## Assignment
Only the lines from the top of the data through the one with "CENTRE = Vector((0, 0.385, 0.46))" are to be written out, each exactly as it stands.

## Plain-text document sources
──────────────────────────────

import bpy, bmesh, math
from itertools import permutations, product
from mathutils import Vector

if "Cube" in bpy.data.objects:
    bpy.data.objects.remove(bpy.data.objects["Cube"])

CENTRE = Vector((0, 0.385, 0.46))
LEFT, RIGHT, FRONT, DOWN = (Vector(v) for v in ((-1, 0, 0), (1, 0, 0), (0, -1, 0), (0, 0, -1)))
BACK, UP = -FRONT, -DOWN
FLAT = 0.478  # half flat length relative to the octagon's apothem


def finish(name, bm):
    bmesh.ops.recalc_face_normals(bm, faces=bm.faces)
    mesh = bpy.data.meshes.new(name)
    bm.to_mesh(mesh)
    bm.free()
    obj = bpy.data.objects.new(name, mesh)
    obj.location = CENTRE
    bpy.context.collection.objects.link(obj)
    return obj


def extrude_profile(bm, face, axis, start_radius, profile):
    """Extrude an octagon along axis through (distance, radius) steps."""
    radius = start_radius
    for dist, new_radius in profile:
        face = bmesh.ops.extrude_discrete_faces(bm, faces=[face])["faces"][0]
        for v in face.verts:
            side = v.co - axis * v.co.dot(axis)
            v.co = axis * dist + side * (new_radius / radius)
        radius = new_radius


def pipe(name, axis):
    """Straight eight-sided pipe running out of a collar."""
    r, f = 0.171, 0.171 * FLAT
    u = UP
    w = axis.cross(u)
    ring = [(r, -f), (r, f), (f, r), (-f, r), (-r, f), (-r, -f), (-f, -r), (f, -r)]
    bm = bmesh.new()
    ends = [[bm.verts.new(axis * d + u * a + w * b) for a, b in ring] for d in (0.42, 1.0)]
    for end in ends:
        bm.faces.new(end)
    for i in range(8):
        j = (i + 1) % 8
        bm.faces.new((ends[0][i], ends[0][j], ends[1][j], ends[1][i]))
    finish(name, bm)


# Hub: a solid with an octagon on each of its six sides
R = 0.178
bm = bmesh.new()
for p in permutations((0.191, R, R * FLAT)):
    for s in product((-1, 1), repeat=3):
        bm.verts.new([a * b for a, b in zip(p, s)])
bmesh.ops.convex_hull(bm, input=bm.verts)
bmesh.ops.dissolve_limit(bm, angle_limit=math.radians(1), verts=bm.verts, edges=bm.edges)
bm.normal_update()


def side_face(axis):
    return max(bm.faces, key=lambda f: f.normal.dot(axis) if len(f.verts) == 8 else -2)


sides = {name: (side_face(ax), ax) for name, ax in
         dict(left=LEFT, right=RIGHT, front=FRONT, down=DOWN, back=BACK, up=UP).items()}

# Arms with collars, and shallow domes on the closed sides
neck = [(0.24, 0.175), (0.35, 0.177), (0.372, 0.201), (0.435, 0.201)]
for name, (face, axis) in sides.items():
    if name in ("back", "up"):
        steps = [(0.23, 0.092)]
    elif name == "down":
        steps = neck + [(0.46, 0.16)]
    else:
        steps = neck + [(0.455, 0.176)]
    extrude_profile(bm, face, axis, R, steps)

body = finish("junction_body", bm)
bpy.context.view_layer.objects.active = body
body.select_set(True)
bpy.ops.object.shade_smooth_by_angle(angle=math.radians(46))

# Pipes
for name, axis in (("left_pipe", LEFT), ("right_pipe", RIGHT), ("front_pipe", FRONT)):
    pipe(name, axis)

──────────────────────────────

## Solution to this exercise
import bpy, bmesh, math
from itertools import permutations, product
from mathutils import Vector

if "Cube" in bpy.data.objects:
    bpy.data.objects.remove(bpy.data.objects["Cube"])

CENTRE = Vector((0, 0.385, 0.46))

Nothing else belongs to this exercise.